- _Required work_: The answer must be an exact printing of every record below, with the pictures omitted.
[[ Material for this exercise open ]]
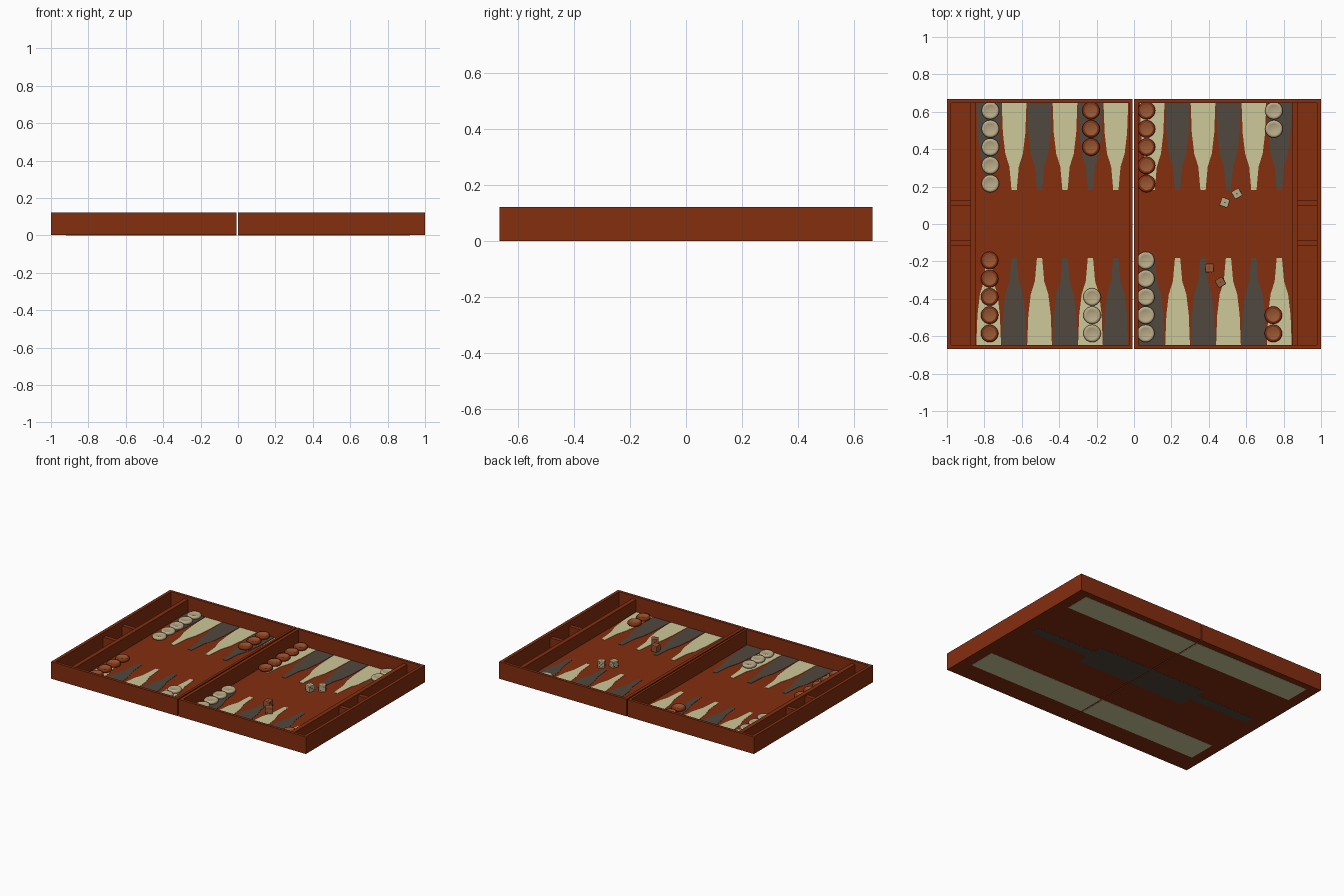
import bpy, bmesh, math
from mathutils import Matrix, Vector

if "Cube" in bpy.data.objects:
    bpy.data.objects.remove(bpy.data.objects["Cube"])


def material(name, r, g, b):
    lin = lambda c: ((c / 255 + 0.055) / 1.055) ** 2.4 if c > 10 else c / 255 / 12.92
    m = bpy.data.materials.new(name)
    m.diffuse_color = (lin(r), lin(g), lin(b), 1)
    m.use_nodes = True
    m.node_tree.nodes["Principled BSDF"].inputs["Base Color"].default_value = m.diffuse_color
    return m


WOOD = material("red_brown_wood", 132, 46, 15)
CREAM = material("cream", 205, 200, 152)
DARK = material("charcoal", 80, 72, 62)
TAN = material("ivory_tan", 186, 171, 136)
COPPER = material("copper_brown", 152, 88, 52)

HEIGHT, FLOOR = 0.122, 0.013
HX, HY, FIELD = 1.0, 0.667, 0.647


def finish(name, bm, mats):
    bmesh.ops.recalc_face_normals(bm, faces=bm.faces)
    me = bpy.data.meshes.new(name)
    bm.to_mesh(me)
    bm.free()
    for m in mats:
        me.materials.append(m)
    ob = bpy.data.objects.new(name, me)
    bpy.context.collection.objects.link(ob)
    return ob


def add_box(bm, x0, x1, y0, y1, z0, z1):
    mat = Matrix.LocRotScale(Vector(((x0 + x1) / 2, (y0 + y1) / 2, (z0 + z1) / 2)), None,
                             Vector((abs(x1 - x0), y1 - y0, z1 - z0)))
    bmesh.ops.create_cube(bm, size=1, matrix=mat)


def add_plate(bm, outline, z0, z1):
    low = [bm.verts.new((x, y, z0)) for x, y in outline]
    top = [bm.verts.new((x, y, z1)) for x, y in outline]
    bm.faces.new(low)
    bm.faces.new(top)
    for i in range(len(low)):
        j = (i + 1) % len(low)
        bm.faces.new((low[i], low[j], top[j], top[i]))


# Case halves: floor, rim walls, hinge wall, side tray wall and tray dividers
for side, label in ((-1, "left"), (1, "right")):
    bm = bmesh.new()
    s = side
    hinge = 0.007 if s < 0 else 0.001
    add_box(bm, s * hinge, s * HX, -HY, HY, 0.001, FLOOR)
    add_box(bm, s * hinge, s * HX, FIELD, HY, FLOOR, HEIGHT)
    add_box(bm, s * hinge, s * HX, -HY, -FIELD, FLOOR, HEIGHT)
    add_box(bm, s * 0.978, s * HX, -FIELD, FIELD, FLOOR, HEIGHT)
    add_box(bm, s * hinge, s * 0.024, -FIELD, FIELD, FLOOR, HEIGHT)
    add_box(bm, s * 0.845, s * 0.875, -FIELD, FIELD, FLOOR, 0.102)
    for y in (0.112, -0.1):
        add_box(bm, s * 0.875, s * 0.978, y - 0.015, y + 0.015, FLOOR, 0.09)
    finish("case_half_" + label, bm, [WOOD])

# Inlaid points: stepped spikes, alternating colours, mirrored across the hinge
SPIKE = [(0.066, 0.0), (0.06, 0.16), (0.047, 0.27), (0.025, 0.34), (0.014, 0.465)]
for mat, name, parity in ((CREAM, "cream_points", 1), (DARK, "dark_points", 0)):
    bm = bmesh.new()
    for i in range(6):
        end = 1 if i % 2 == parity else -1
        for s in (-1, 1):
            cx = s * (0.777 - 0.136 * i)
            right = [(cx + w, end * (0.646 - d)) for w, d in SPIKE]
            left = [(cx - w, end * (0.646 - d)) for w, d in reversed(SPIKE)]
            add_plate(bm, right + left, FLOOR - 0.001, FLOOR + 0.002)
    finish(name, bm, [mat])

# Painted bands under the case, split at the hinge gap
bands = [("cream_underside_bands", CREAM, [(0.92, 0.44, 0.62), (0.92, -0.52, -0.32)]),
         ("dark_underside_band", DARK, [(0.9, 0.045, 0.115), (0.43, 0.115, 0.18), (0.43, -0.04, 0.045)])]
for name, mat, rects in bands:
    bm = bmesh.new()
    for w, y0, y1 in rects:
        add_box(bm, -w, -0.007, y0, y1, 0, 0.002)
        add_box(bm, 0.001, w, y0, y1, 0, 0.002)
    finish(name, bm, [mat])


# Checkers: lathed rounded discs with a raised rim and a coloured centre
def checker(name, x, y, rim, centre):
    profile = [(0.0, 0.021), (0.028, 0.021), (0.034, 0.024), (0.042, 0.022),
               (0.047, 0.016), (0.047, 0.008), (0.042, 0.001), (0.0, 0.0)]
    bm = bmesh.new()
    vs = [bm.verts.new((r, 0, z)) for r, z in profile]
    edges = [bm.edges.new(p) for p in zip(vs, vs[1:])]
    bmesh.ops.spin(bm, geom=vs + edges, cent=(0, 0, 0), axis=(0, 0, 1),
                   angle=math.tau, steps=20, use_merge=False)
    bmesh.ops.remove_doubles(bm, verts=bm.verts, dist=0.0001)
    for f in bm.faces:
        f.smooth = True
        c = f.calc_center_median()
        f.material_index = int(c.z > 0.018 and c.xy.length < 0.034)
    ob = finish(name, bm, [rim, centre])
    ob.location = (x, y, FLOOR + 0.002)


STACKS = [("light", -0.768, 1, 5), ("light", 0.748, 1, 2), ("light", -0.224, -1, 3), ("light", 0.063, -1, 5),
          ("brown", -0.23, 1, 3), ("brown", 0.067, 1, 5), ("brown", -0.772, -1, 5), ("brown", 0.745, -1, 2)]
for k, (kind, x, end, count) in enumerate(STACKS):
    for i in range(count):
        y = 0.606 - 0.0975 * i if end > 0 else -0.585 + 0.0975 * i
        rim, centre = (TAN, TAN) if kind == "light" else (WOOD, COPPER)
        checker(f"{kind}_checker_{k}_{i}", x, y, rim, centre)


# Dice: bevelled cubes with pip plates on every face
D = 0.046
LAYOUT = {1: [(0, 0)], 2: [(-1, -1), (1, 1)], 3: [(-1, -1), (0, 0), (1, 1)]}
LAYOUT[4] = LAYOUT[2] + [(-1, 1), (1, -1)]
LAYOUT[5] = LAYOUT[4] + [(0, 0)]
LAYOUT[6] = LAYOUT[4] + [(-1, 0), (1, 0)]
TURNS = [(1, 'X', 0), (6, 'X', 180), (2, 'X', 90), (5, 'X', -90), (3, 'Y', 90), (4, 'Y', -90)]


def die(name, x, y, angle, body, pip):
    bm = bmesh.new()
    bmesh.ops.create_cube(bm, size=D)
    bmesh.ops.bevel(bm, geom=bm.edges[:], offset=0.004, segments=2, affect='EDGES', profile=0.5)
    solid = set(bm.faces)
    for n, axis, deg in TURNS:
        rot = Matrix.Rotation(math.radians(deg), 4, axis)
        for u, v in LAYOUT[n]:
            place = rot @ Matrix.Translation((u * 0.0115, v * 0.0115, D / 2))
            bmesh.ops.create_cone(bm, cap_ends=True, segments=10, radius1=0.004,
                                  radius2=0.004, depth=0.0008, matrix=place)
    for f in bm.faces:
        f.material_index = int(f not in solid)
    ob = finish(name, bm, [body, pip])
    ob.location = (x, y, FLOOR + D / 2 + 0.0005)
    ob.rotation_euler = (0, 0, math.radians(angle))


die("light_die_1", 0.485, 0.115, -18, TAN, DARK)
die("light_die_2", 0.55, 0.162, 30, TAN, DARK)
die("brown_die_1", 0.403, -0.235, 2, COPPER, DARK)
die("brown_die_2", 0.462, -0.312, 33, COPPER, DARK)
[[ Material for this exercise closed ]]
- _Exercise answer_:
import bpy, bmesh, math
from mathutils import Matrix, Vector

if "Cube" in bpy.data.objects:
    bpy.data.objects.remove(bpy.data.objects["Cube"])


def material(name, r, g, b):
    lin = lambda c: ((c / 255 + 0.055) / 1.055) ** 2.4 if c > 10 else c / 255 / 12.92
    m = bpy.data.materials.new(name)
    m.diffuse_color = (lin(r), lin(g), lin(b), 1)
    m.use_nodes = True
    m.node_tree.nodes["Principled BSDF"].inputs["Base Color"].default_value = m.diffuse_color
    return m


WOOD = material("red_brown_wood", 132, 46, 15)
CREAM = material("cream", 205, 200, 152)
DARK = material("charcoal", 80, 72, 62)
TAN = material("ivory_tan", 186, 171, 136)
COPPER = material("copper_brown", 152, 88, 52)

HEIGHT, FLOOR = 0.122, 0.013
HX, HY, FIELD = 1.0, 0.667, 0.647


def finish(name, bm, mats):
    bmesh.ops.recalc_face_normals(bm, faces=bm.faces)
    me = bpy.data.meshes.new(name)
    bm.to_mesh(me)
    bm.free()
    for m in mats:
        me.materials.append(m)
    ob = bpy.data.objects.new(name, me)
    bpy.context.collection.objects.link(ob)
    return ob


def add_box(bm, x0, x1, y0, y1, z0, z1):
    mat = Matrix.LocRotScale(Vector(((x0 + x1) / 2, (y0 + y1) / 2, (z0 + z1) / 2)), None,
                             Vector((abs(x1 - x0), y1 - y0, z1 - z0)))
    bmesh.ops.create_cube(bm, size=1, matrix=mat)


def add_plate(bm, outline, z0, z1):
    low = [bm.verts.new((x, y, z0)) for x, y in outline]
    top = [bm.verts.new((x, y, z1)) for x, y in outline]
    bm.faces.new(low)
    bm.faces.new(top)
    for i in range(len(low)):
        j = (i + 1) % len(low)
        bm.faces.new((low[i], low[j], top[j], top[i]))


# Case halves: floor, rim walls, hinge wall, side tray wall and tray dividers
for side, label in ((-1, "left"), (1, "right")):
    bm = bmesh.new()
    s = side
    hinge = 0.007 if s < 0 else 0.001
    add_box(bm, s * hinge, s * HX, -HY, HY, 0.001, FLOOR)
    add_box(bm, s * hinge, s * HX, FIELD, HY, FLOOR, HEIGHT)
    add_box(bm, s * hinge, s * HX, -HY, -FIELD, FLOOR, HEIGHT)
    add_box(bm, s * 0.978, s * HX, -FIELD, FIELD, FLOOR, HEIGHT)
    add_box(bm, s * hinge, s * 0.024, -FIELD, FIELD, FLOOR, HEIGHT)
    add_box(bm, s * 0.845, s * 0.875, -FIELD, FIELD, FLOOR, 0.102)
    for y in (0.112, -0.1):
        add_box(bm, s * 0.875, s * 0.978, y - 0.015, y + 0.015, FLOOR, 0.09)
    finish("case_half_" + label, bm, [WOOD])

# Inlaid points: stepped spikes, alternating colours, mirrored across the hinge
SPIKE = [(0.066, 0.0), (0.06, 0.16), (0.047, 0.27), (0.025, 0.34), (0.014, 0.465)]
for mat, name, parity in ((CREAM, "cream_points", 1), (DARK, "dark_points", 0)):
    bm = bmesh.new()
    for i in range(6):
        end = 1 if i % 2 == parity else -1
        for s in (-1, 1):
            cx = s * (0.777 - 0.136 * i)
            right = [(cx + w, end * (0.646 - d)) for w, d in SPIKE]
            left = [(cx - w, end * (0.646 - d)) for w, d in reversed(SPIKE)]
            add_plate(bm, right + left, FLOOR - 0.001, FLOOR + 0.002)
    finish(name, bm, [mat])

# Painted bands under the case, split at the hinge gap
bands = [("cream_underside_bands", CREAM, [(0.92, 0.44, 0.62), (0.92, -0.52, -0.32)]),
         ("dark_underside_band", DARK, [(0.9, 0.045, 0.115), (0.43, 0.115, 0.18), (0.43, -0.04, 0.045)])]
for name, mat, rects in bands:
    bm = bmesh.new()
    for w, y0, y1 in rects:
        add_box(bm, -w, -0.007, y0, y1, 0, 0.002)
        add_box(bm, 0.001, w, y0, y1, 0, 0.002)
    finish(name, bm, [mat])


# Checkers: lathed rounded discs with a raised rim and a coloured centre
def checker(name, x, y, rim, centre):
    profile = [(0.0, 0.021), (0.028, 0.021), (0.034, 0.024), (0.042, 0.022),
               (0.047, 0.016), (0.047, 0.008), (0.042, 0.001), (0.0, 0.0)]
    bm = bmesh.new()
    vs = [bm.verts.new((r, 0, z)) for r, z in profile]
    edges = [bm.edges.new(p) for p in zip(vs, vs[1:])]
    bmesh.ops.spin(bm, geom=vs + edges, cent=(0, 0, 0), axis=(0, 0, 1),
                   angle=math.tau, steps=20, use_merge=False)
    bmesh.ops.remove_doubles(bm, verts=bm.verts, dist=0.0001)
    for f in bm.faces:
        f.smooth = True
        c = f.calc_center_median()
        f.material_index = int(c.z > 0.018 and c.xy.length < 0.034)
    ob = finish(name, bm, [rim, centre])
    ob.location = (x, y, FLOOR + 0.002)


STACKS = [("light", -0.768, 1, 5), ("light", 0.748, 1, 2), ("light", -0.224, -1, 3), ("light", 0.063, -1, 5),
          ("brown", -0.23, 1, 3), ("brown", 0.067, 1, 5), ("brown", -0.772, -1, 5), ("brown", 0.745, -1, 2)]
for k, (kind, x, end, count) in enumerate(STACKS):
    for i in range(count):
        y = 0.606 - 0.0975 * i if end > 0 else -0.585 + 0.0975 * i
        rim, centre = (TAN, TAN) if kind == "light" else (WOOD, COPPER)
        checker(f"{kind}_checker_{k}_{i}", x, y, rim, centre)


# Dice: bevelled cubes with pip plates on every face
D = 0.046
LAYOUT = {1: [(0, 0)], 2: [(-1, -1), (1, 1)], 3: [(-1, -1), (0, 0), (1, 1)]}
LAYOUT[4] = LAYOUT[2] + [(-1, 1), (1, -1)]
LAYOUT[5] = LAYOUT[4] + [(0, 0)]
LAYOUT[6] = LAYOUT[4] + [(-1, 0), (1, 0)]
TURNS = [(1, 'X', 0), (6, 'X', 180), (2, 'X', 90), (5, 'X', -90), (3, 'Y', 90), (4, 'Y', -90)]


def die(name, x, y, angle, body, pip):
    bm = bmesh.new()
    bmesh.ops.create_cube(bm, size=D)
    bmesh.ops.bevel(bm, geom=bm.edges[:], offset=0.004, segments=2, affect='EDGES', profile=0.5)
    solid = set(bm.faces)
    for n, axis, deg in TURNS:
        rot = Matrix.Rotation(math.radians(deg), 4, axis)
        for u, v in LAYOUT[n]:
            place = rot @ Matrix.Translation((u * 0.0115, v * 0.0115, D / 2))
            bmesh.ops.create_cone(bm, cap_ends=True, segments=10, radius1=0.004,
                                  radius2=0.004, depth=0.0008, matrix=place)
    for f in bm.faces:
        f.material_index = int(f not in solid)
    ob = finish(name, bm, [body, pip])
    ob.location = (x, y, FLOOR + D / 2 + 0.0005)
    ob.rotation_euler = (0, 0, math.radians(angle))


die("light_die_1", 0.485, 0.115, -18, TAN, DARK)
die("light_die_2", 0.55, 0.162, 30, TAN, DARK)
die("brown_die_1", 0.403, -0.235, 2, COPPER, DARK)
die("brown_die_2", 0.462, -0.312, 33, COPPER, DARK)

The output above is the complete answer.